Painters: Pieter Bruegel the Elder, Giovanni Bellini, Hieronymus Bosch, Matthias Grünewald, Albrecht Altdorfer, Georges Seurat, Piero della Francesca, Paolo Uccello, Lucas Cranach the Elder, Hans Baldung, Vittore Carpaccio, Leonardo Da Vinci, Cosimo Tura, Carlo Crivelli, Giorgio de Chirico, Henri Rousseau, Francesco del Cossa, Piero di Cosimo, NM Deutsch (Niklaus Manuel), Vincent van Gogh.

I’ve filled out the names since some of the typography isn’t easy to read. Some of the choices are also uncommon, while one of them—NM Deutsch—is not only a difficult name to search for but the attribution has changed in recent years. The list of poets contains few surprises but it’s good to see that Poe made an impression on Ernst; the choice of painters is less predictable. Bruegel, Bosch and Rousseau are to be expected, and the same goes for the German artists—Grünewald, Baldung—whose work is frequently grotesque or erotic. But I wouldn’t have expected so many names from the Italian Renaissance, and Seurat is a genuine surprise. As for Ernst’s only living contemporary, Giorgio de Chirico, this isn’t a surprise at all but it reinforces De Chirico’s importance. If you removed Picasso from art history De Chirico might be the most influential painter of the 20th century; his Metaphysical works had a huge impact on the Dada generation, writers as well as artists, and also on René Magritte who was never a Dadaist but who lost interest in Futurism when he saw a reproduction of The Song of Love (1914). Picasso’s influence remains rooted in the art world while De Chirico’s disquieting dreams extend their shadows into film and literature, so it’s all the more surprising that this phase of his work was so short lived. But that’s a discussion for another time.

Previously on { feuilleton }
Viewing View
De Plancy’s Dictionnaire Infernal

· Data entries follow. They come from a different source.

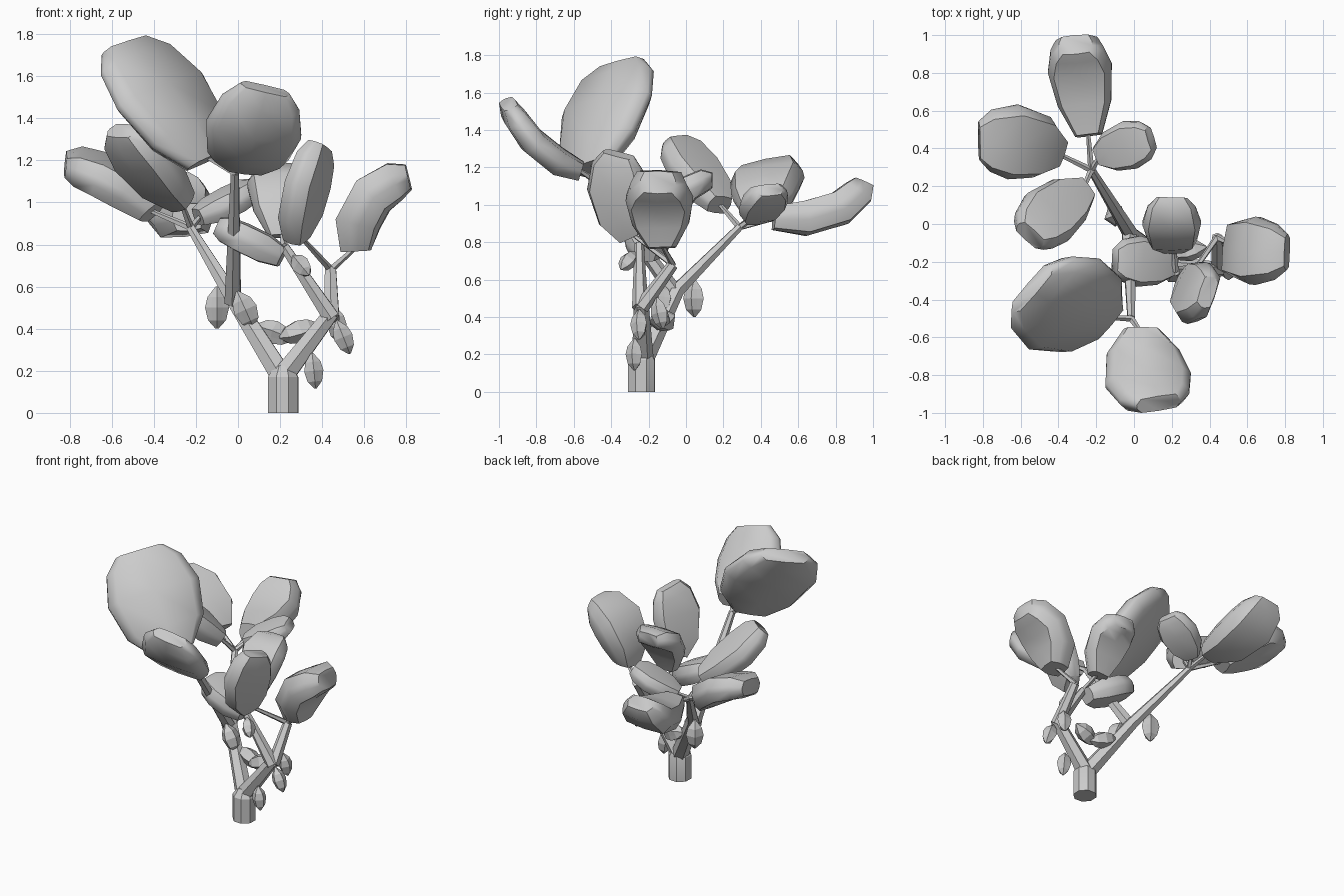
import bpy, bmesh, math
from mathutils import Vector as V

if "Cube" in bpy.data.objects:
    bpy.data.objects.remove(bpy.data.objects["Cube"])


def finish(name, bm, angle=None):
    bmesh.ops.recalc_face_normals(bm, faces=bm.faces)
    me = bpy.data.meshes.new(name)
    bm.to_mesh(me)
    bm.free()
    ob = bpy.data.objects.new(name, me)
    bpy.context.collection.objects.link(ob)
    if angle:
        bpy.ops.object.select_all(action='DESELECT')
        ob.select_set(True)
        bpy.context.view_layer.objects.active = ob
        bpy.ops.object.shade_smooth_by_angle(angle=math.radians(angle))
    return ob


def skin(name, rings, angle=None):
    bm = bmesh.new()
    rv = [[bm.verts.new(p) for p in r] for r in rings]
    n = len(rv[0])
    for a, b in zip(rv, rv[1:]):
        for i in range(n):
            j = (i + 1) % n
            bm.faces.new((a[i], a[j], b[j], b[i]))
    bm.faces.new(rv[0])
    bm.faces.new(rv[-1][::-1])
    return finish(name, bm, angle)


def branch(name, pts, radii, sides=6):
    pts = [V(p) for p in pts]
    rings = []
    for i, p in enumerate(pts):
        d = (pts[min(i + 1, len(pts) - 1)] - pts[max(i - 1, 0)]).normalized()
        u = d.cross(V((0.05, 1, 0))).normalized()
        w = d.cross(u)
        rings.append([p + radii[i] * (u * math.cos(a) + w * math.sin(a))
                      for a in (math.tau * (k + .5) / sides for k in range(sides))])
    return skin(name, rings, 30)


def leaf(name, a, m, b, side, half, thick):
    # thick padded blade swept along a bent midrib
    a, m, b = V(a), V(m), V(b)
    c = 2 * m - (a + b) / 2
    rings = []
    for t, wf, tf in ((0, .42, .7), (.25, .84, 1), (.6, 1, 1), (.87, .82, .9), (1, .52, .6)):
        p = a * (1 - t) ** 2 + c * 2 * t * (1 - t) + b * t * t
        d = ((c - a) * (1 - t) + (b - c) * t).normalized()
        s = V(side)
        s = (s - d * s.dot(d)).normalized()
        n = s.cross(d)
        w, h = half * wf, thick * tf
        rings.append([p + s * x * w + n * y * h for x, y in
                      ((1, .25), (.8, 1), (0, 1.1), (-.8, 1), (-1, .25),
                       (-1, -.25), (-.8, -1), (0, -1.1), (.8, -1), (1, -.25))])
    return skin(name, rings, 50)


def pod(name, centre, axis, length=.19, r=.055):
    # ribbed spindle
    c, d = V(centre), V(axis).normalized()
    u = d.cross(V((.3, 1, .1))).normalized()
    w = d.cross(u)
    rings = []
    for t, f in ((-.5, .12), (-.3, .75), (0, 1), (.25, .8), (.5, .12)):
        rings.append([c + d * t * length + r * f * (1 if k % 2 else .8) *
                      (u * math.cos(math.tau * k / 10) + w * math.sin(math.tau * k / 10))
                      for k in range(10)])
    return skin(name, rings)


# trunk and main limbs
branch("trunk", [(.215, -.237, 0), (.215, -.237, .17), (.215, -.232, .22)], [.077, .077, .045], 8)
fork, left_end, elbow = (.21, -.23, .17), (-.225, .285, .88), (.445, -.24, .475)
knee, front_end, inner_end = (.44, -.07, .68), (-.015, -.5, 1.14), (.22, -.25, .79)
branch("left_limb", [fork, (-.02, -.05, .54), left_end], [.058, .042, .022])
branch("front_limb", [(-.025, -.06, .53), front_end], [.044, .022])
branch("right_limb", [fork, elbow], [.058, .04])
branch("outer_limb", [(.445, -.24, .45), knee], [.042, .03])
branch("inner_limb", [(.445, -.245, .45), inner_end], [.044, .025])

# leaves: base, middle, tip, side direction, half width, half thickness, twig origin
leaves = [
    ((-.15, -.50, 1.2), (-.33, -.44, 1.47), (-.54, -.34, 1.74), (.68, .68, .12), .31, .07, front_end),
    ((.04, -.56, 1.18), (.065, -.79, 1.31), (.13, -.95, 1.54), (1, .12, -.15), .23, .065, front_end),
    ((-.24, .47, .93), (-.28, .78, .96), (-.31, .95, 1.12), (1, .1, .1), .17, .085, left_end),
    ((-.41, .38, .95), (-.60, .43, 1.11), (-.82, .44, 1.18), (.1, 1, .2), .2, .08, left_end),
    ((-.26, .18, 1.0), (-.43, .06, 1.17), (-.55, -.06, 1.34), (.7, -.7, 0), .165, .072, left_end),
    ((-.19, .36, .93), (-.05, .41, 1.0), (.09, .45, 1.08), (-.25, .9, .1), .13, .055, left_end),
    ((.56, -.13, .77), (.615, -.14, 1.0), (.81, -.15, 1.12), (.12, 1, 0), .18, .095, knee),
    ((.21, -.11, .84), (.2, -.02, 1.06), (.2, .14, 1.13), (1, 0, 0), .155, .065, inner_end),
    ((.28, -.29, .83), (.32, -.36, 1.04), (.39, -.36, 1.27), (.35, .9, -.05), .17, .065, knee),
    ((.21, -.22, .74), (.05, -.2, .82), (-.1, -.19, .89), (.1, 1, 0), .135, .065, inner_end),
]
for i, (a, m, b, s, h, t, o) in enumerate(leaves):
    leaf(f"leaf_{i}", a, m, b, s, h, t)
    branch(f"twig_{i}", [o, V(a).lerp(V(m), .1)], [.018, .011], 5)

# pods hanging along the limbs
pods = [((-.1, .045, .5), (0, 0, 1), .2), ((.035, -.13, .49), (-.45, 0, 1), .19),
        ((.17, -.11, .38), (-1, .2, .35), .2), ((.29, -.14, .39), (1, .2, .35), .2),
        ((.36, -.275, .2), (-.1, 0, 1), .17), ((.5, -.25, .36), (-.4, 0, 1), .17),
        ((.47, -.14, .42), (-.1, -.2, 1), .17), ((.3, -.31, .7), (-.5, .5, .6), .14)]
for i, (c, d, l) in enumerate(pods):
    pod(f"pod_{i}", c, d, l, (.06 if i < 4 else .048) if l > .15 else .046)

Max Ernst album covers
Maximiliana oder die widerrechtliche Ausübung der Astronomie
Max and Dorothea
Dreams That Money Can Buy
La femme 100 têtes by Eric Duvivier